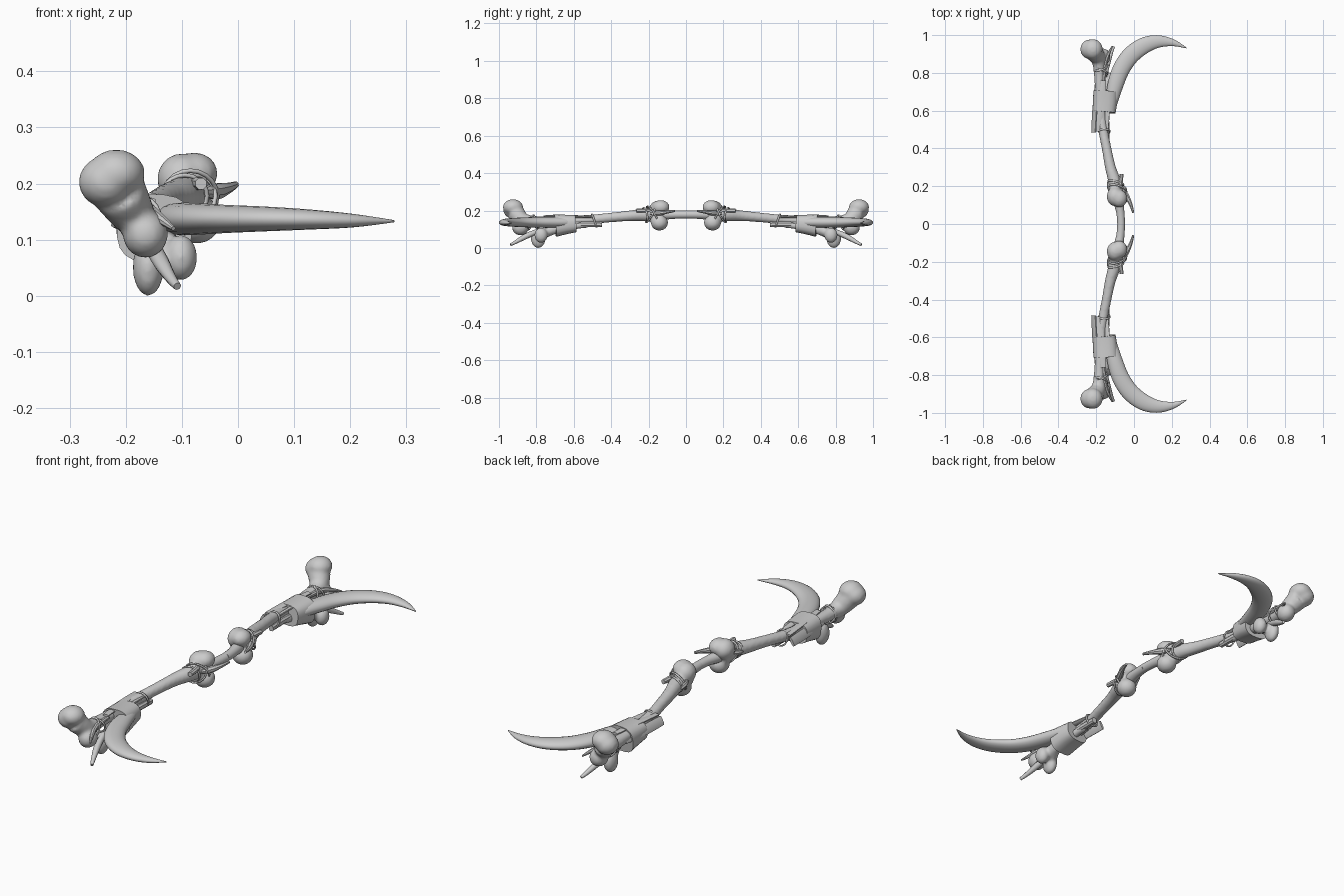
import bpy, bmesh, math
from mathutils import Vector

cube = bpy.data.objects.get("Cube")
if cube:
    bpy.data.objects.remove(cube)

mat = bpy.data.materials.new("bone grey")
mat.use_nodes = True
grey = (0.6, 0.6, 0.6, 1)
mat.diffuse_color = grey
mat.node_tree.nodes["Principled BSDF"].inputs["Base Color"].default_value = grey


def smooth_path(pts, steps):
    """Catmull-Rom through tuples of (x, y, z, width, height)."""
    pts = [Vector(p[:4] + (p[4] if len(p) > 4 else p[3],)) for p in pts]
    out = []
    for i in range(len(pts) - 1):
        a, b, c, d = pts[max(i - 1, 0)], pts[i], pts[i + 1], pts[min(i + 2, len(pts) - 1)]
        for s in range(steps):
            t = s / steps
            out.append(0.5 * (2 * b + (c - a) * t + (2 * a - 5 * b + 4 * c - d) * t * t
                              + (3 * b - a - 3 * c + d) * t ** 3))
    return out + [pts[-1]]


def add_tube(bm, pts, sides=14, steps=4, roll=0, square=1):
    """Loft elliptical rings along a path; square below 1 boxes the section."""
    path = smooth_path(pts, steps)
    rings = []
    for i, p in enumerate(path):
        tan = (path[min(i + 1, len(path) - 1)] - path[max(i - 1, 0)]).to_3d().normalized()
        side = tan.cross(Vector((0, 0, 1))).normalized()
        up = side.cross(tan)
        ring = []
        for k in range(sides):
            a = math.tau * (k + 0.5) / sides
            c, s = math.cos(a), math.sin(a)
            u = p[3] * math.copysign(abs(c) ** square, c)
            v = p[4] * math.copysign(abs(s) ** square, s)
            u, v = u * math.cos(roll) - v * math.sin(roll), u * math.sin(roll) + v * math.cos(roll)
            ring.append(bm.verts.new(p.to_3d() + side * u + up * v))
        rings.append(ring)
    for r, s in zip(rings, rings[1:]):
        for k in range(sides):
            n = (k + 1) % sides
            bm.faces.new((r[k], r[n], s[n], s[k]))
    bm.faces.new(rings[0][::-1])
    bm.faces.new(rings[-1])


def add_ball(bm, center, size):
    made = bmesh.ops.create_uvsphere(bm, u_segments=16, v_segments=10, radius=1)["verts"]
    for v in made:
        v.co = Vector(center) + v.co * Vector(size)


def finish(bm, name, fuse=0, angle=40):
    """Make the object, optionally fuse its pieces, and mirror it to the other limb."""
    bmesh.ops.recalc_face_normals(bm, faces=bm.faces[:])
    mesh = bpy.data.meshes.new(name)
    bm.to_mesh(mesh)
    bm.free()
    mesh.materials.append(mat)
    ob = bpy.data.objects.new(name, mesh)
    bpy.context.collection.objects.link(ob)
    if fuse:
        rm = ob.modifiers.new("fuse", "REMESH")
        rm.mode, rm.voxel_size, rm.use_smooth_shade = "VOXEL", fuse, True
        sm = ob.modifiers.new("soften", "SMOOTH")
        sm.factor, sm.iterations = 0.5, 8
    mir = ob.modifiers.new("mirror", "MIRROR")
    mir.use_axis = (False, True, False)
    for o in bpy.context.selected_objects:
        o.select_set(False)
    ob.select_set(True)
    bpy.context.view_layer.objects.active = ob
    bpy.ops.object.shade_smooth_by_angle(angle=math.radians(angle))


def tube(name, pts, sides=14, steps=4, roll=0, angle=40, square=1):
    bm = bmesh.new()
    add_tube(bm, pts, sides, steps, roll, square)
    finish(bm, name, angle=angle)


def cord(name, center, rx, rz, tilt_y, tilt_x=0.0, thick=0.004):
    """Cord loop around the limb, leaning along y with height and with x."""
    bm = bmesh.new()
    n, m, rings = 20, 6, []
    for i in range(n):
        a = math.tau * i / n
        out = Vector((math.cos(a), 0, math.sin(a)))
        base = Vector(center) + Vector((rx * out.x, tilt_y * out.z + tilt_x * out.x, rz * out.z))
        rings.append([bm.verts.new(base + out * thick * math.cos(math.tau * j / m)
                      + Vector((0, thick * 1.4 * math.sin(math.tau * j / m), 0))) for j in range(m)])
    for i in range(n):
        r, s = rings[i], rings[(i + 1) % n]
        for j in range(m):
            k = (j + 1) % m
            bm.faces.new((r[j], r[k], s[k], s[j]))
    finish(bm, name, angle=80)


# Grip bone in the middle
tube("grip_bone", [(-.068, 0, .178, .021), (-.072, .06, .178, .022),
                   (-.085, .13, .178, .027), (-.095, .2, .178, .022)])

# Long limb bone: paired knuckles by the grip, a round head at the tip
bm = bmesh.new()
add_tube(bm, [(-.088, .125, .176, .042), (-.095, .18, .178, .038), (-.104, .23, .177, .034),
              (-.125, .3, .172, .029), (-.145, .4, .163, .026), (-.164, .5, .153, .026),
              (-.176, .62, .145, .026), (-.182, .74, .142, .027), (-.184, .82, .142, .031),
              (-.19, .875, .15, .041), (-.212, .91, .185, .05)])
add_ball(bm, (-.1, .145, .208), (.045, .052, .046))
add_ball(bm, (-.078, .135, .218), (.043, .048, .038))
add_ball(bm, (-.075, .142, .135), (.046, .047, .043))
add_ball(bm, (-.235, .925, .203), (.05, .053, .046))
add_ball(bm, (-.217, .925, .218), (.052, .055, .043))
add_ball(bm, (-.165, .885, .11), (.041, .046, .043))
finish(bm, "limb_bone", fuse=.007)

# Curved flattened horn
tube("horn", [(-.132, .6, .136, .026, .022), (-.118, .65, .137, .033, .026),
              (-.1, .73, .137, .042, .029), (-.07, .815, .137, .046, .028),
              (-.02, .89, .137, .047, .025), (.05, .943, .137, .044, .022),
              (.125, .966, .136, .034, .018), (.205, .96, .134, .019, .012),
              (.278, .932, .133, .002, .002)], sides=18, steps=5, angle=80)

# Smaller forked bone hanging under the binding
bm = bmesh.new()
add_tube(bm, [(-.15, .52, .125, .016), (-.145, .62, .115, .02), (-.135, .7, .1, .026),
              (-.132, .76, .083, .03)])
add_tube(bm, [(-.135, .72, .095, .026), (-.15, .77, .07, .027), (-.158, .79, .055, .026)])
add_ball(bm, (-.16, .79, .051), (.028, .04, .052))
add_ball(bm, (-.102, .775, .068), (.03, .036, .041))
finish(bm, "forked_bone", fuse=.006)

# Wide leather binding around horn and limb, flaring downward toward the tip
tube("wide_binding", [(-.157, .592, .13, .06, .047), (-.153, .64, .126, .064, .052),
                      (-.149, .7, .12, .067, .061)],
     sides=20, steps=2, angle=50, square=.72)

# Flat splinters tucked under the binding: path and roll
slats = [
    ("outer_splinter", [(-.214, .485, .142, .006, .022), (-.207, .6, .14, .008, .024),
                        (-.198, .74, .138, .006, .016)], -.5),
    ("upper_splinter", [(-.188, .49, .166, .015, .005), (-.178, .6, .17, .019, .006),
                        (-.16, .76, .17, .014, .005)], 0),
    ("lower_splinter", [(-.142, .45, .125, .012, .014), (-.145, .54, .127, .015, .016),
                        (-.15, .64, .12, .014, .012)], 0),
    ("inner_splinter", [(-.145, .5, .163, .01, .005), (-.14, .6, .168, .013, .006),
                        (-.135, .7, .168, .008, .005)], .3),
]
for name, pts, roll in slats:
    tube(name, pts, sides=8, steps=2, roll=roll, angle=30, square=.8)

# Thin pointed bones near the tip
tube("low_spike", [(-.155, .78, .095, .012), (-.14, .85, .065, .015), (-.12, .91, .032, .01),
                   (-.108, .938, .017, .007)], sides=10)
tube("tip_spike", [(-.16, .74, .155, .009), (-.155, .84, .15, .012), (-.135, .9, .135, .009),
                   (-.115, .94, .12, .004)], sides=8)

# Small bones tied beside the grip
tube("grip_splinter", [(-.1, .16, .195, .009), (-.075, .2, .2, .013), (-.066, .265, .2, .011)],
     sides=8, angle=30)
tube("grip_peg", [(-.06, .19, .185, .008), (-.04, .15, .186, .015), (-.018, .105, .192, .01),
                  (-.004, .06, .198, .006)], sides=8)
tube("grip_chip", [(-.12, .16, .19, .008), (-.132, .2, .18, .012), (-.13, .24, .17, .007)],
     sides=7, angle=30)

# Cords at the grip, mid limb and tip
cord("grip_cord_a", (-.085, .18, .178), .048, .045, .025, -.015)
cord("grip_cord_b", (-.086, .19, .178), .046, .042, -.022, -.01)
cord("grip_cord_c", (-.095, .218, .178), .04, .037, .008, -.01)
cord("limb_cord_a", (-.157, .49, .146), .03, .034, .012)
cord("tip_cord_a", (-.176, .805, .138), .036, .036, .012, -.01)
cord("tip_cord_b", (-.175, .83, .136), .036, .04, -.015, .01)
++++++++
INSTRUCTIONS FOR THE TASK: What is needed is an exact copy of the lines from the start of the records through the line containing "tan = (path[min(i", with no pictures.

RESULT FOR THIS EXERCISE:
import bpy, bmesh, math
from mathutils import Vector

cube = bpy.data.objects.get("Cube")
if cube:
    bpy.data.objects.remove(cube)

mat = bpy.data.materials.new("bone grey")
mat.use_nodes = True
grey = (0.6, 0.6, 0.6, 1)
mat.diffuse_color = grey
mat.node_tree.nodes["Principled BSDF"].inputs["Base Color"].default_value = grey


def smooth_path(pts, steps):
    """Catmull-Rom through tuples of (x, y, z, width, height)."""
    pts = [Vector(p[:4] + (p[4] if len(p) > 4 else p[3],)) for p in pts]
    out = []
    for i in range(len(pts) - 1):
        a, b, c, d = pts[max(i - 1, 0)], pts[i], pts[i + 1], pts[min(i + 2, len(pts) - 1)]
        for s in range(steps):
            t = s / steps
            out.append(0.5 * (2 * b + (c - a) * t + (2 * a - 5 * b + 4 * c - d) * t * t
                              + (3 * b - a - 3 * c + d) * t ** 3))
    return out + [pts[-1]]


def add_tube(bm, pts, sides=14, steps=4, roll=0, square=1):
    """Loft elliptical rings along a path; square below 1 boxes the section."""
    path = smooth_path(pts, steps)
    rings = []
    for i, p in enumerate(path):
        tan = (path[min(i + 1, len(path) - 1)] - path[max(i - 1, 0)]).to_3d().normalized()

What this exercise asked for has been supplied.